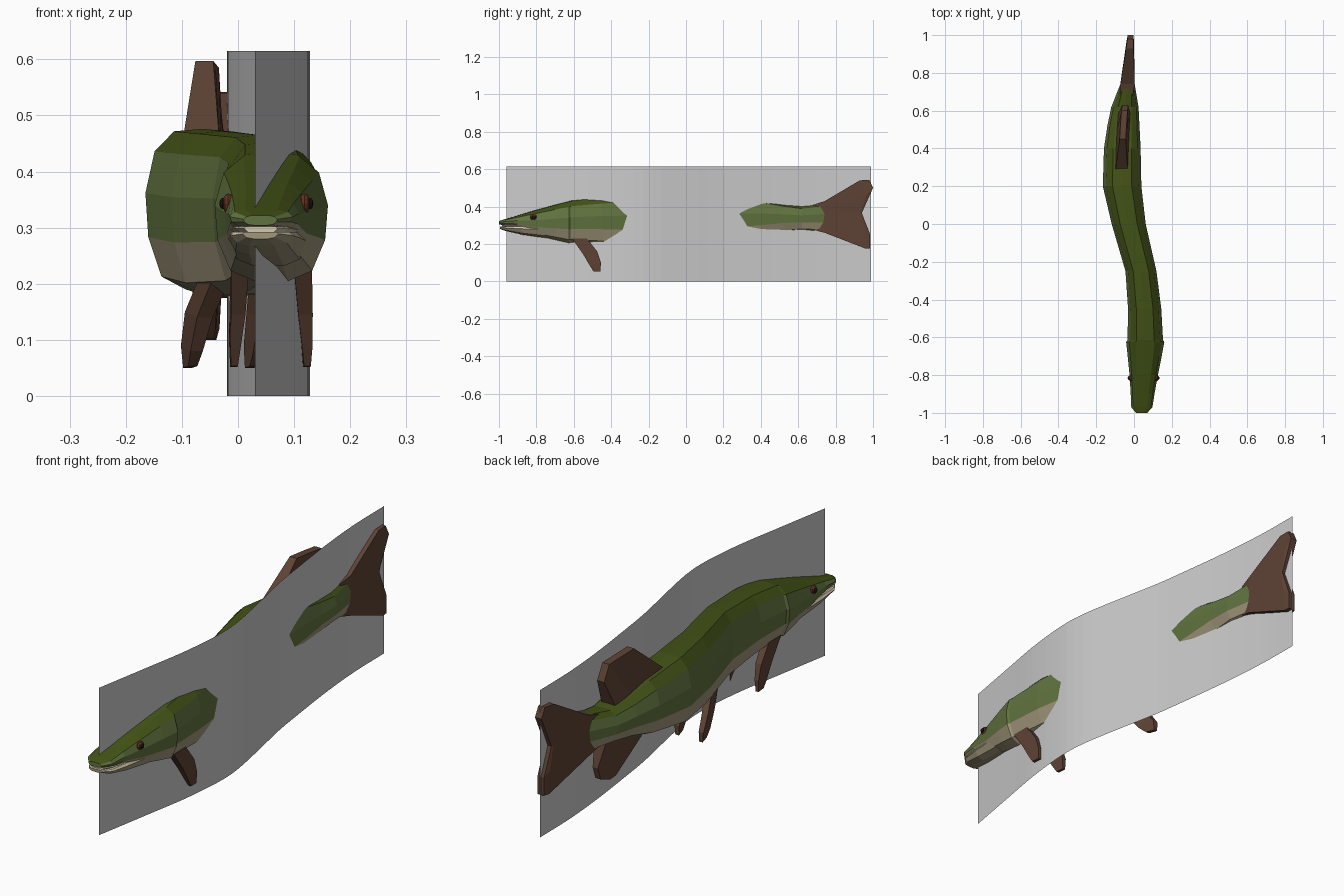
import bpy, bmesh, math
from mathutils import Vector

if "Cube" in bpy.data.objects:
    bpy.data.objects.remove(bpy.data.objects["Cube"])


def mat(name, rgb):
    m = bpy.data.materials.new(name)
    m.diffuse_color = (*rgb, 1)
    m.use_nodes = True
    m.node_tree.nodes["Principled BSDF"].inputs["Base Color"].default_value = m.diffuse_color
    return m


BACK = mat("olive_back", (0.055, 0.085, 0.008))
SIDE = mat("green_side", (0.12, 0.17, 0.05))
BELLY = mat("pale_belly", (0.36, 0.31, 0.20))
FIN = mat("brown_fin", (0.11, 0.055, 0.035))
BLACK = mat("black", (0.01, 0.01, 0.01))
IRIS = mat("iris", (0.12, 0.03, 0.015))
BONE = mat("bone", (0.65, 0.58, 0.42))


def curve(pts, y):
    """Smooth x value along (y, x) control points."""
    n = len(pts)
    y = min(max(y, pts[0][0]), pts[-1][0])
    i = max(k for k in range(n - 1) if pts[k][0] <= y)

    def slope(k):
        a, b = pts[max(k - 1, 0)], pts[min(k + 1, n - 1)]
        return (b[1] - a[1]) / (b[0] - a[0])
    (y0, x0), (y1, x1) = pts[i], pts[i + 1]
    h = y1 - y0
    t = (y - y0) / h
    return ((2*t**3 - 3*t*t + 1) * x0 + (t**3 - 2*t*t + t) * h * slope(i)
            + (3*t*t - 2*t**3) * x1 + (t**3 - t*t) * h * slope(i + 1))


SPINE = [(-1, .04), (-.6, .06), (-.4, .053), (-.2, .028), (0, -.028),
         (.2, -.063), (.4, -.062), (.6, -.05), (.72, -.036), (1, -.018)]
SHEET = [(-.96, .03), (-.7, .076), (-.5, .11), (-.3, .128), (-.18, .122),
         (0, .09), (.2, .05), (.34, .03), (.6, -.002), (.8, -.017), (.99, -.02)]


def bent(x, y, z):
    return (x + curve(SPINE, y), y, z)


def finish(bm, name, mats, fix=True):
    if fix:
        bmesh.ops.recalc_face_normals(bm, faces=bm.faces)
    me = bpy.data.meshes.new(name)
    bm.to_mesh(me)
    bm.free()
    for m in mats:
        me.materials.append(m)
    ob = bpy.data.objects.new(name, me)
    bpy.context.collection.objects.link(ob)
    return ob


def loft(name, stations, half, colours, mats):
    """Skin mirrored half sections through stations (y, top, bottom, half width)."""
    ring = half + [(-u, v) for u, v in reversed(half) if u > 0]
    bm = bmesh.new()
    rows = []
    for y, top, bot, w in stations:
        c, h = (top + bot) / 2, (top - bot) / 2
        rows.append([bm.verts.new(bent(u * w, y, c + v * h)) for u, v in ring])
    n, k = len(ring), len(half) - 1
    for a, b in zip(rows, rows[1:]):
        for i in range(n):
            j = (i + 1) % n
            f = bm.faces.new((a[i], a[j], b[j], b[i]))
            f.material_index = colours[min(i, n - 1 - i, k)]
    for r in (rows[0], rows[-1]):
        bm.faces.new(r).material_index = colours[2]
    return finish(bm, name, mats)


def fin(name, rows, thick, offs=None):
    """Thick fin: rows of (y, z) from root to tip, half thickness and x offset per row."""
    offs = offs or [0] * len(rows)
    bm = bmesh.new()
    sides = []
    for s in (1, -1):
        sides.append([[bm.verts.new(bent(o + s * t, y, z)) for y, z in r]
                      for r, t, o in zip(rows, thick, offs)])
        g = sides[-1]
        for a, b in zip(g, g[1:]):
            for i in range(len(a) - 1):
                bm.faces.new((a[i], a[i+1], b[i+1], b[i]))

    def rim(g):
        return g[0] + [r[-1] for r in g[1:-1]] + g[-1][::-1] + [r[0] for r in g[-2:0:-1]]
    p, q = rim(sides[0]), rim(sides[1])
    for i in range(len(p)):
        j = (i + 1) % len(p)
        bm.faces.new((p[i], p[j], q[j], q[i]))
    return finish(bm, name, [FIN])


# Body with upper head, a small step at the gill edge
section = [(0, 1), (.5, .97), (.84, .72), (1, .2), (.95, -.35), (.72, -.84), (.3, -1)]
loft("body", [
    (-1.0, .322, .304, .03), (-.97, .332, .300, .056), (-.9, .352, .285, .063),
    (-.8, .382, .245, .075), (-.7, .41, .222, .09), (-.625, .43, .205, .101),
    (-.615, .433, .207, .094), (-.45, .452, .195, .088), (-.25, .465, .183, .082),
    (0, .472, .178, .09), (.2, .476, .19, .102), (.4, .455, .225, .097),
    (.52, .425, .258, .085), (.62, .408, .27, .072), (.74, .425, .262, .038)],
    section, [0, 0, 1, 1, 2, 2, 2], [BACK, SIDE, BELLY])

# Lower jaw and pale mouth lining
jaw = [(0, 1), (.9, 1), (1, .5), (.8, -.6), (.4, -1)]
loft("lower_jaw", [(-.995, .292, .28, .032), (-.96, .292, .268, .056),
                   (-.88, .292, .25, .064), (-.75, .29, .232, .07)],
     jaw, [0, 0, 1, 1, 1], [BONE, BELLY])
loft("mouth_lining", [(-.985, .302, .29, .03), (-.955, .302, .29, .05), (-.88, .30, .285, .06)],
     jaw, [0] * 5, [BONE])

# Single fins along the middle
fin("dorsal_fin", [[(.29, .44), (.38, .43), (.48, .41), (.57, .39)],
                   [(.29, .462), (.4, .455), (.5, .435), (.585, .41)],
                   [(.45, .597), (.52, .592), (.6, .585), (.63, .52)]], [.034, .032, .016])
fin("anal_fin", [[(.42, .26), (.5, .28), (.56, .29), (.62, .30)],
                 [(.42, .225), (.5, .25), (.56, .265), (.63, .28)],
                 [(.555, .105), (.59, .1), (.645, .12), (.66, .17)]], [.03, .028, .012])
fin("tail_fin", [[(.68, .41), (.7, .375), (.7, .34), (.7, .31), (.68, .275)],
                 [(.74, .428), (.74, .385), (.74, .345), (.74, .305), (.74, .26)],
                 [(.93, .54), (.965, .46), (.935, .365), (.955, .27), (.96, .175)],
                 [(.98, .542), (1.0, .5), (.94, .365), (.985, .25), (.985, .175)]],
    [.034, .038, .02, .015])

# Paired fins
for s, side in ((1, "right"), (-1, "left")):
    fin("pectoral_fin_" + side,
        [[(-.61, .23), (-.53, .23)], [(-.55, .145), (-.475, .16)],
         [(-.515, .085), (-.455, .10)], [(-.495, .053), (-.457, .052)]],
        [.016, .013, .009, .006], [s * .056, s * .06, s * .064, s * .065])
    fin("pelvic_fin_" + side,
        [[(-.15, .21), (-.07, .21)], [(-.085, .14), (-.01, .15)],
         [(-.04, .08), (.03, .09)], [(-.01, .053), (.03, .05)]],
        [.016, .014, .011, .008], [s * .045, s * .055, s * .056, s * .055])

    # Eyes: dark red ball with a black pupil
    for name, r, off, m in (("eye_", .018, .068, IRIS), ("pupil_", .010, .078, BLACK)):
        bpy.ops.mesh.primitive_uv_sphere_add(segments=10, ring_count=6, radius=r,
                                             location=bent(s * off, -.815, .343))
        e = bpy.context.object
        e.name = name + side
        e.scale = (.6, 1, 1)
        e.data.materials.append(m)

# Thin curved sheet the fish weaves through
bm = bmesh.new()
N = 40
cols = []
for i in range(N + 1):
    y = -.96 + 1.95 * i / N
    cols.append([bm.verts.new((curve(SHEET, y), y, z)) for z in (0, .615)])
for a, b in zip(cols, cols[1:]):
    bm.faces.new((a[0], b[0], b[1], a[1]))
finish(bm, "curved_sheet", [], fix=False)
* * *
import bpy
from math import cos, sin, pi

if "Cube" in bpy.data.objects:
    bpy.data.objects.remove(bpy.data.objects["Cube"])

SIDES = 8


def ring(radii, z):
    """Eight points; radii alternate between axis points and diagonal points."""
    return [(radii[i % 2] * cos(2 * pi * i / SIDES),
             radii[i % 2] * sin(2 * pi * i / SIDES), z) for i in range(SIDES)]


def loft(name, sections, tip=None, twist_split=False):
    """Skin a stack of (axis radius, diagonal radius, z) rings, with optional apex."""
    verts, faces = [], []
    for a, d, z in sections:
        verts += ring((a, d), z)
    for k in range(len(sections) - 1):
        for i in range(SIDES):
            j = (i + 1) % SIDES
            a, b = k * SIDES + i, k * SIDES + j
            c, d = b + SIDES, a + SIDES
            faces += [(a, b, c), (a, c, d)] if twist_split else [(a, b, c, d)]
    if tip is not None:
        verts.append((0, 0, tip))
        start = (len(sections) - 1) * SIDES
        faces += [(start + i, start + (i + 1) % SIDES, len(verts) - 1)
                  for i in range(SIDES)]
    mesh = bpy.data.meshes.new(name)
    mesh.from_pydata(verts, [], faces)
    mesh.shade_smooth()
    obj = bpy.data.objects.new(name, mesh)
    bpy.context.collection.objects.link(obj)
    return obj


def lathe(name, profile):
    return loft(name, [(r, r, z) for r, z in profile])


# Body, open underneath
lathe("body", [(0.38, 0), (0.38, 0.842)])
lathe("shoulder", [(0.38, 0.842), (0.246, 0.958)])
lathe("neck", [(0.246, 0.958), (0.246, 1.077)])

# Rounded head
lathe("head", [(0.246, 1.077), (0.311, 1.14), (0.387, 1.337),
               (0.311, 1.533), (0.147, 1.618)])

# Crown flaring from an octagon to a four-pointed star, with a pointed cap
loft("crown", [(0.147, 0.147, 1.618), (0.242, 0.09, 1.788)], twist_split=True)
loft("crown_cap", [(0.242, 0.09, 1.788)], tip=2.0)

What you are asked to do:
Would you retype the lines above from the one with "import bpy, bmesh, math" down to the one with "a, b = pts[max(k", word for word, both ends included and no other lines?

Response below:
import bpy, bmesh, math
from mathutils import Vector

if "Cube" in bpy.data.objects:
    bpy.data.objects.remove(bpy.data.objects["Cube"])


def mat(name, rgb):
    m = bpy.data.materials.new(name)
    m.diffuse_color = (*rgb, 1)
    m.use_nodes = True
    m.node_tree.nodes["Principled BSDF"].inputs["Base Color"].default_value = m.diffuse_color
    return m


BACK = mat("olive_back", (0.055, 0.085, 0.008))
SIDE = mat("green_side", (0.12, 0.17, 0.05))
BELLY = mat("pale_belly", (0.36, 0.31, 0.20))
FIN = mat("brown_fin", (0.11, 0.055, 0.035))
BLACK = mat("black", (0.01, 0.01, 0.01))
IRIS = mat("iris", (0.12, 0.03, 0.015))
BONE = mat("bone", (0.65, 0.58, 0.42))


def curve(pts, y):
    """Smooth x value along (y, x) control points."""
    n = len(pts)
    y = min(max(y, pts[0][0]), pts[-1][0])
    i = max(k for k in range(n - 1) if pts[k][0] <= y)

    def slope(k):
        a, b = pts[max(k - 1, 0)], pts[min(k + 1, n - 1)]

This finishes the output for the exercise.